Equity Comes to SAT Prep

SAT testing is changing, and college admissions along with it. Urged by college admission officers to make a change, the College Board released an expanded essay portion of the standard college entry test for 2016. The increase in writing is intended to better determine the communication skills of potential college students, who often show up without basic writing competency (according to studies).

The SAT is an end point, though, and not intended to be a benchmark on learning. It’s supposed to tell potential colleges what a student already knows, and in what ways that student is already competent. As a result, students must already be skilled writers when they take the test, making essay-writing practice a now-essential part of SAT prep.

In a time where information is ubiquitous, the ability to write critically is a necessary skill – but how can students learn it? Even the best writing instructors face typical classroom issues that can stand in the way of making their students shine – from crowded classrooms, to disinterest from students, to needed remediation but no time to make it happen. College-bound kids MUST have writing expertise, and the change in SAT testing now ensures it.

So how can teachers reach all of their students with effective writing tools that help them improve and ultimately get into college?

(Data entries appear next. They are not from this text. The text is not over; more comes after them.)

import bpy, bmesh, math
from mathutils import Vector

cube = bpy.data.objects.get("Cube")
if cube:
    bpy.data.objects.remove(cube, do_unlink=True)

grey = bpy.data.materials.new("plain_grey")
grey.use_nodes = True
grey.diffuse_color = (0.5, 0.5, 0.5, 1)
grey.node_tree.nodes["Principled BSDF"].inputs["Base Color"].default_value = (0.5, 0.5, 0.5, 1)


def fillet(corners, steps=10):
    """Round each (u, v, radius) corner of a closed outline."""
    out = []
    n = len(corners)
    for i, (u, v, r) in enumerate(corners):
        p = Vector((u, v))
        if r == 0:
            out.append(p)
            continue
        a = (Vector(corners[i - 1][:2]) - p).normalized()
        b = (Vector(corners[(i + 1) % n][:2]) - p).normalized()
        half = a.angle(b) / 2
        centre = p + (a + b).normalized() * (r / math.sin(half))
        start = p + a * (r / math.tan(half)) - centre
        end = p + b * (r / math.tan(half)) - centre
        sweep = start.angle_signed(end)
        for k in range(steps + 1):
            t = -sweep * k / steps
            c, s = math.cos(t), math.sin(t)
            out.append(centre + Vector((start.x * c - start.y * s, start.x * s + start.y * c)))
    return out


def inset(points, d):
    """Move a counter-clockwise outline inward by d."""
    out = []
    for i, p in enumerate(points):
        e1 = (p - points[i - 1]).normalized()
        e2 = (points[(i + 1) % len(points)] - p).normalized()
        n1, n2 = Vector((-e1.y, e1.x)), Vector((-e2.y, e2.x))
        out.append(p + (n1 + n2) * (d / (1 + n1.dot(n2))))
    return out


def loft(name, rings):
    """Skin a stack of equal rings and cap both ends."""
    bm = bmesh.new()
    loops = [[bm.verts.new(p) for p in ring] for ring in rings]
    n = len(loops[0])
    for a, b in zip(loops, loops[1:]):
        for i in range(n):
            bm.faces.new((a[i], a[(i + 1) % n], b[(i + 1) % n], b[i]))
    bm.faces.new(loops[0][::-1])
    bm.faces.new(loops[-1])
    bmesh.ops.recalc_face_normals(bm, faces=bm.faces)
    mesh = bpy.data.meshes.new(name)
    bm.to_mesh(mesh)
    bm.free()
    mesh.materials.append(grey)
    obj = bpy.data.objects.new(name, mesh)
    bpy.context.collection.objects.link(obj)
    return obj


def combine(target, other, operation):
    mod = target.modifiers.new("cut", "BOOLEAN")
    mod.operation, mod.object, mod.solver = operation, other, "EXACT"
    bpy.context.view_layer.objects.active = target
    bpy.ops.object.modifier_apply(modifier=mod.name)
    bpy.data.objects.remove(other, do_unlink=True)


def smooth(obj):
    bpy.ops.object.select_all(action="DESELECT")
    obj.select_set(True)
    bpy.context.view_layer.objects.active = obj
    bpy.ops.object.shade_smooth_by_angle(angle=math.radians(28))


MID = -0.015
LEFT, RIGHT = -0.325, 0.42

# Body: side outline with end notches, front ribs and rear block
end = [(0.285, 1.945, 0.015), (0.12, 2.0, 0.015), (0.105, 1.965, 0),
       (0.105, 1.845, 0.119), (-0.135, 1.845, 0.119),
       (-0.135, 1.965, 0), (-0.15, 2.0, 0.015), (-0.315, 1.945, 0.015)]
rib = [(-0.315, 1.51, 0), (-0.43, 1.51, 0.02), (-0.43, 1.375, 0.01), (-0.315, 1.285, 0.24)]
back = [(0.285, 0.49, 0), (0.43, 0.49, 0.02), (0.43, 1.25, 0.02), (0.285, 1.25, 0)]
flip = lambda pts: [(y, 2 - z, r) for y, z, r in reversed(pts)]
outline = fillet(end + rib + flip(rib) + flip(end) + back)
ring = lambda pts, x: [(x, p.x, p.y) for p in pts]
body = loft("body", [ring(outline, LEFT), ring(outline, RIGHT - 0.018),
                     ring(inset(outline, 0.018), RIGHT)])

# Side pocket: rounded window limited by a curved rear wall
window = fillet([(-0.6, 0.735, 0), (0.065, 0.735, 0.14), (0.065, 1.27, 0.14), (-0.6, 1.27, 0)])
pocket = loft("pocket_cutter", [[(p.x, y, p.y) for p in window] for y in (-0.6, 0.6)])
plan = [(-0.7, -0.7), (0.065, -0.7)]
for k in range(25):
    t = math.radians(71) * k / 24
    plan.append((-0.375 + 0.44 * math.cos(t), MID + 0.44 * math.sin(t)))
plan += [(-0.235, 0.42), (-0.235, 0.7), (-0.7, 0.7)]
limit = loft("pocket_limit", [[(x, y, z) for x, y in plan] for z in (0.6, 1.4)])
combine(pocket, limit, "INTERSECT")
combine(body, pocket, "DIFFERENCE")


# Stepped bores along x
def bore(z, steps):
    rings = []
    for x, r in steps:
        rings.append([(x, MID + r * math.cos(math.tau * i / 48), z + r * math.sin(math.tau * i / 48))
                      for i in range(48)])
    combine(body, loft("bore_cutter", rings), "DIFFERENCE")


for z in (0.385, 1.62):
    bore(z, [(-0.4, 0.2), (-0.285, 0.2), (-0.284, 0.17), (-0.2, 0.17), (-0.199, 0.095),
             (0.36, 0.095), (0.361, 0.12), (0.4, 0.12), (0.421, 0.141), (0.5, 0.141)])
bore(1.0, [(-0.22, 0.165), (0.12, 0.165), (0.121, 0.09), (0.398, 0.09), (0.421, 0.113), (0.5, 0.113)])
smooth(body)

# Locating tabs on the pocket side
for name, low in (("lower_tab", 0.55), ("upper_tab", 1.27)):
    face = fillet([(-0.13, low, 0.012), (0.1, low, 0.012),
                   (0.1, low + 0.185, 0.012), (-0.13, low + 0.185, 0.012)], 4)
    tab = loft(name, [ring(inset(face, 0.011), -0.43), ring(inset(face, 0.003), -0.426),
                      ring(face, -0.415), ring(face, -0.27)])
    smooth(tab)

SAT Prep for ALL Students

Turnitin – the company most teachers know for its plagiarism detection software – recently released its Revision Assistant software that guides students through the writing process. The platform provides feedback for students on the spot, giving them the chance to revise their documents unlimited times until the writing is clear, concise and error-free. Revision Assistant is designed for students in grades 6 to 12, but is also for use by those taking foundational college writing courses.

By the end of this year, students from all walks of life can access free writing practice in a publicly available version of Turnitin’s Revision Assistant, as part of a Khan Academy package that uses real SAT writing prompts. Students will be able to access step-by-step writing guidance that will ultimately prepare them for the SAT’s new essay portion.

Revision Assistant as SAT Tool

I think that the power of technology like Revision Assistant is a turning point for disadvantaged students who often can’t afford one-on-one tutoring. Revision Assistant gives real-time feedback on writing, offering tips on how to improve on it both contextually and technically. Now that there is a free version available, equitable access to this fantastic tool is available.

That immediate feedback is not lost on students. In pilot studies, students revised an average of six to ten times using Revision Assistant to improve their writing. When students can see exactly what needs improvement, and are guided in the steps to get there, their writing improves. I’ve written before about how student-friendly the aesthetics and functions are on Revision Assistant and that’s even more important to note now that even more students will have access to it.

Using technology to improve writing is a smart way to prep students for the SAT, and college beyond it, and Revision Assistant is providing that much-needed service in an equitable way.

Choose your Reaction!